* _Exercise aim_: Without including any pictures, write out all the records word for word.

Data records
-*-*-

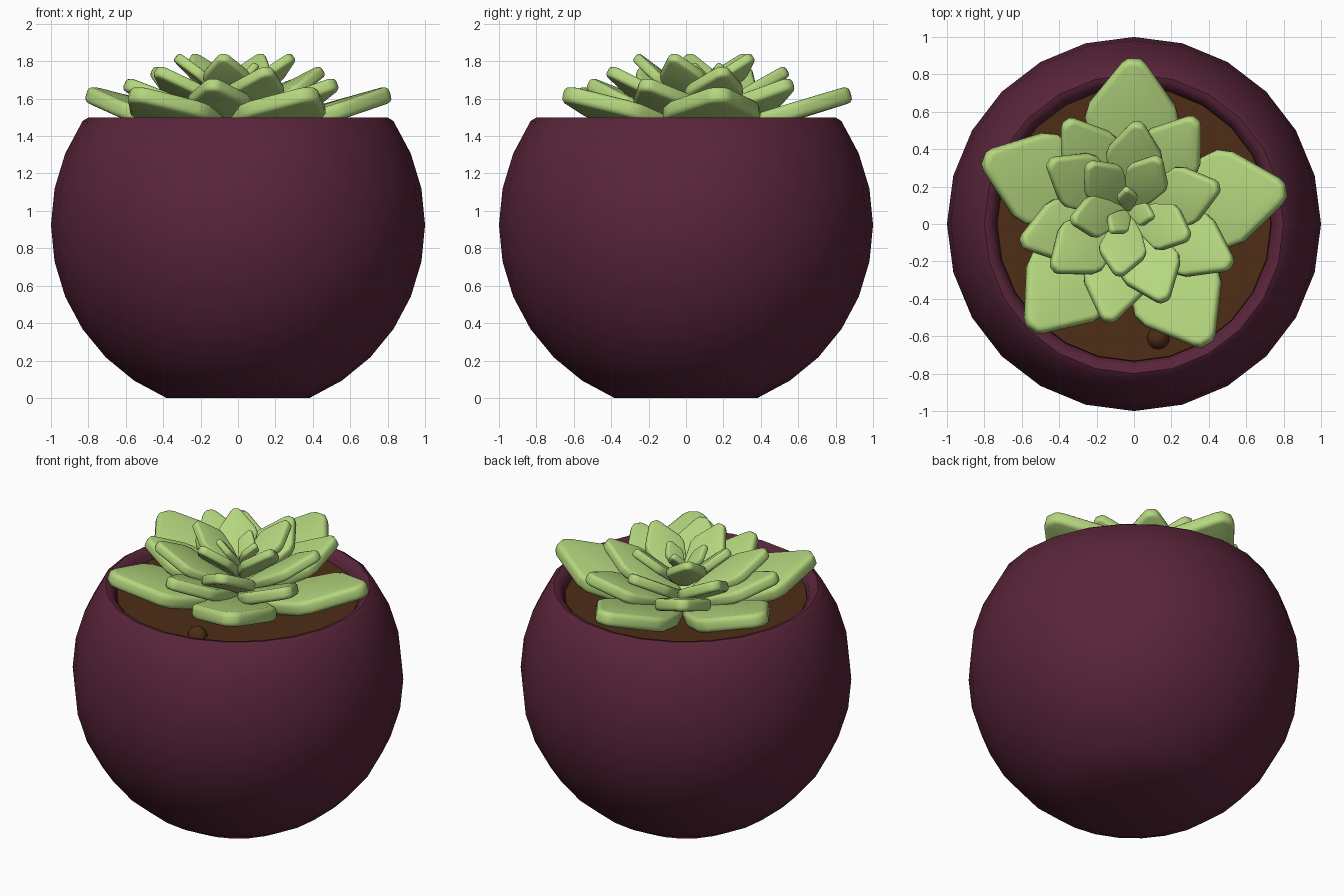
import bpy, bmesh, math
from mathutils import Matrix, Vector

if "Cube" in bpy.data.objects:
    bpy.data.objects.remove(bpy.data.objects["Cube"])


def material(name, color):
    m = bpy.data.materials.new(name)
    m.diffuse_color = (*color, 1)
    m.use_nodes = True
    m.node_tree.nodes["Principled BSDF"].inputs["Base Color"].default_value = m.diffuse_color
    return m


plum = material("plum glaze", (0.10, 0.018, 0.042))
earth = material("earth", (0.075, 0.026, 0.008))
green = material("leaf green", (0.46, 0.68, 0.21))


def finish(bm, name, mat, angle=40):
    bmesh.ops.recalc_face_normals(bm, faces=bm.faces)
    mesh = bpy.data.meshes.new(name)
    bm.to_mesh(mesh)
    bm.free()
    ob = bpy.data.objects.new(name, mesh)
    bpy.context.collection.objects.link(ob)
    mesh.materials.append(mat)
    bpy.ops.object.select_all(action='DESELECT')
    bpy.context.view_layer.objects.active = ob
    ob.select_set(True)
    bpy.ops.object.shade_smooth_by_angle(angle=math.radians(angle))
    return ob


def lathe(name, profile, mat, sides=24):
    bm = bmesh.new()
    vs = [bm.verts.new((r, 0, z)) for r, z in profile]
    es = [bm.edges.new(p) for p in zip(vs, vs[1:])]
    bmesh.ops.spin(bm, geom=vs + es, axis=(0, 0, 1), cent=(0, 0, 0),
                   angle=2 * math.pi, steps=sides, use_duplicate=False)
    bmesh.ops.remove_doubles(bm, verts=bm.verts, dist=1e-4)
    return finish(bm, name, mat)


# pot: sphere rings cut flat at the base, rounded rim, hollow inside
cz = 0.924
step = math.pi / 16
outer = [(math.cos(i * step), cz + math.sin(i * step)) for i in range(-6, 4)]
rim = [(0.80, 1.50), (0.775, 1.495), (0.745, 1.465), (0.73, 1.40)]
lathe("pot", [(0, 0)] + outer + rim, plum)

# soil disc and the pebble lying on it
lathe("soil", [(0.74, 1.40), (0.732, 1.44), (0, 1.44)], earth)
bm = bmesh.new()
bmesh.ops.create_uvsphere(bm, u_segments=16, v_segments=8, radius=0.06,
                          matrix=Matrix.Translation((0.13, -0.61, 1.44)))
finish(bm, "pebble", earth)

# leaves: kite-shaped slabs with rounded edges, tilted up from the centre
CX, CY = -0.03, 0.07


def leaf(name, tip, tip_z, slope, thick, wide):
    dx, dy = tip[0] - CX, tip[1] - CY
    reach = math.hypot(dx, dy)
    tilt = math.radians(slope)
    length = reach / math.cos(tilt)
    half = [(0.08, 0.25 * wide), (0.35, 0.72 * wide), (0.61, wide),
            (0.70, 0.92 * wide), (0.97, 0.26 * wide), (1.0, 0.13 * wide)]
    outline = [(u * length, w * reach) for u, w in half]
    outline += [(u, -w) for u, w in reversed(outline)]
    bm = bmesh.new()
    face = bm.faces.new([bm.verts.new((u, w, -thick / 2)) for u, w in outline])
    ext = bmesh.ops.extrude_face_region(bm, geom=[face])
    bmesh.ops.translate(bm, vec=(0, 0, thick), verts=[
        v for v in ext['geom'] if isinstance(v, bmesh.types.BMVert)])
    bmesh.ops.recalc_face_normals(bm, faces=bm.faces)
    edges = [e for e in bm.edges
             if abs(e.verts[0].co.z - e.verts[1].co.z) < 1e-5]
    bmesh.ops.bevel(bm, geom=edges, offset=thick * 0.32, segments=3,
                    profile=0.5, affect='EDGES')
    base = Vector((CX, CY, tip_z - reach * math.tan(tilt)))
    turn = Matrix.Rotation(math.atan2(dy, dx), 4, 'Z')
    lift = Matrix.Rotation(-tilt, 4, 'Y')
    bm.transform(Matrix.Translation(base) @ turn @ lift)
    finish(bm, name, green, 60)


# each ring: name, tip height, slope, thickness, half width ratio, tips in plan
rings = [
    ("outer_leaf", 1.625, 17, 0.09, 0.31,
     [(0, 0.88), (0.81, 0.18), (0.39, -0.64), (-0.55, -0.56), (-0.80, 0.35)]),
    ("second_leaf", 1.68, 24, 0.075, 0.29,
     [(0.33, 0.56), (-0.36, 0.55), (-0.60, -0.10), (-0.14, -0.52), (0.52, -0.22)]),
    ("third_leaf", 1.75, 31, 0.065, 0.32,
     [(0.02, 0.54), (0.45, 0.20), (0.16, -0.41), (-0.43, -0.24), (-0.45, 0.33)]),
    ("inner_leaf", 1.825, 40, 0.055, 0.37,
     [(0.13, 0.35), (0.29, -0.07), (-0.08, -0.27), (-0.33, 0.02), (-0.24, 0.32)]),
    ("heart_leaf", 1.785, 52, 0.04, 0.46,
     [(-0.04, 0.19), (0.10, 0.04), (-0.12, -0.04)]),
]
for name, z, slope, thick, wide, tips in rings:
    for i, tip in enumerate(tips):
        leaf(f"{name}_{i + 1}", tip, z, slope, thick, wide)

-*-*-

* _Answer to this exercise_:
import bpy, bmesh, math
from mathutils import Matrix, Vector

if "Cube" in bpy.data.objects:
    bpy.data.objects.remove(bpy.data.objects["Cube"])


def material(name, color):
    m = bpy.data.materials.new(name)
    m.diffuse_color = (*color, 1)
    m.use_nodes = True
    m.node_tree.nodes["Principled BSDF"].inputs["Base Color"].default_value = m.diffuse_color
    return m


plum = material("plum glaze", (0.10, 0.018, 0.042))
earth = material("earth", (0.075, 0.026, 0.008))
green = material("leaf green", (0.46, 0.68, 0.21))


def finish(bm, name, mat, angle=40):
    bmesh.ops.recalc_face_normals(bm, faces=bm.faces)
    mesh = bpy.data.meshes.new(name)
    bm.to_mesh(mesh)
    bm.free()
    ob = bpy.data.objects.new(name, mesh)
    bpy.context.collection.objects.link(ob)
    mesh.materials.append(mat)
    bpy.ops.object.select_all(action='DESELECT')
    bpy.context.view_layer.objects.active = ob
    ob.select_set(True)
    bpy.ops.object.shade_smooth_by_angle(angle=math.radians(angle))
    return ob


def lathe(name, profile, mat, sides=24):
    bm = bmesh.new()
    vs = [bm.verts.new((r, 0, z)) for r, z in profile]
    es = [bm.edges.new(p) for p in zip(vs, vs[1:])]
    bmesh.ops.spin(bm, geom=vs + es, axis=(0, 0, 1), cent=(0, 0, 0),
                   angle=2 * math.pi, steps=sides, use_duplicate=False)
    bmesh.ops.remove_doubles(bm, verts=bm.verts, dist=1e-4)
    return finish(bm, name, mat)


# pot: sphere rings cut flat at the base, rounded rim, hollow inside
cz = 0.924
step = math.pi / 16
outer = [(math.cos(i * step), cz + math.sin(i * step)) for i in range(-6, 4)]
rim = [(0.80, 1.50), (0.775, 1.495), (0.745, 1.465), (0.73, 1.40)]
lathe("pot", [(0, 0)] + outer + rim, plum)

# soil disc and the pebble lying on it
lathe("soil", [(0.74, 1.40), (0.732, 1.44), (0, 1.44)], earth)
bm = bmesh.new()
bmesh.ops.create_uvsphere(bm, u_segments=16, v_segments=8, radius=0.06,
                          matrix=Matrix.Translation((0.13, -0.61, 1.44)))
finish(bm, "pebble", earth)

# leaves: kite-shaped slabs with rounded edges, tilted up from the centre
CX, CY = -0.03, 0.07


def leaf(name, tip, tip_z, slope, thick, wide):
    dx, dy = tip[0] - CX, tip[1] - CY
    reach = math.hypot(dx, dy)
    tilt = math.radians(slope)
    length = reach / math.cos(tilt)
    half = [(0.08, 0.25 * wide), (0.35, 0.72 * wide), (0.61, wide),
            (0.70, 0.92 * wide), (0.97, 0.26 * wide), (1.0, 0.13 * wide)]
    outline = [(u * length, w * reach) for u, w in half]
    outline += [(u, -w) for u, w in reversed(outline)]
    bm = bmesh.new()
    face = bm.faces.new([bm.verts.new((u, w, -thick / 2)) for u, w in outline])
    ext = bmesh.ops.extrude_face_region(bm, geom=[face])
    bmesh.ops.translate(bm, vec=(0, 0, thick), verts=[
        v for v in ext['geom'] if isinstance(v, bmesh.types.BMVert)])
    bmesh.ops.recalc_face_normals(bm, faces=bm.faces)
    edges = [e for e in bm.edges
             if abs(e.verts[0].co.z - e.verts[1].co.z) < 1e-5]
    bmesh.ops.bevel(bm, geom=edges, offset=thick * 0.32, segments=3,
                    profile=0.5, affect='EDGES')
    base = Vector((CX, CY, tip_z - reach * math.tan(tilt)))
    turn = Matrix.Rotation(math.atan2(dy, dx), 4, 'Z')
    lift = Matrix.Rotation(-tilt, 4, 'Y')
    bm.transform(Matrix.Translation(base) @ turn @ lift)
    finish(bm, name, green, 60)


# each ring: name, tip height, slope, thickness, half width ratio, tips in plan
rings = [
    ("outer_leaf", 1.625, 17, 0.09, 0.31,
     [(0, 0.88), (0.81, 0.18), (0.39, -0.64), (-0.55, -0.56), (-0.80, 0.35)]),
    ("second_leaf", 1.68, 24, 0.075, 0.29,
     [(0.33, 0.56), (-0.36, 0.55), (-0.60, -0.10), (-0.14, -0.52), (0.52, -0.22)]),
    ("third_leaf", 1.75, 31, 0.065, 0.32,
     [(0.02, 0.54), (0.45, 0.20), (0.16, -0.41), (-0.43, -0.24), (-0.45, 0.33)]),
    ("inner_leaf", 1.825, 40, 0.055, 0.37,
     [(0.13, 0.35), (0.29, -0.07), (-0.08, -0.27), (-0.33, 0.02), (-0.24, 0.32)]),
    ("heart_leaf", 1.785, 52, 0.04, 0.46,
     [(-0.04, 0.19), (0.10, 0.04), (-0.12, -0.04)]),
]
for name, z, slope, thick, wide, tips in rings:
    for i, tip in enumerate(tips):
        leaf(f"{name}_{i + 1}", tip, z, slope, thick, wide)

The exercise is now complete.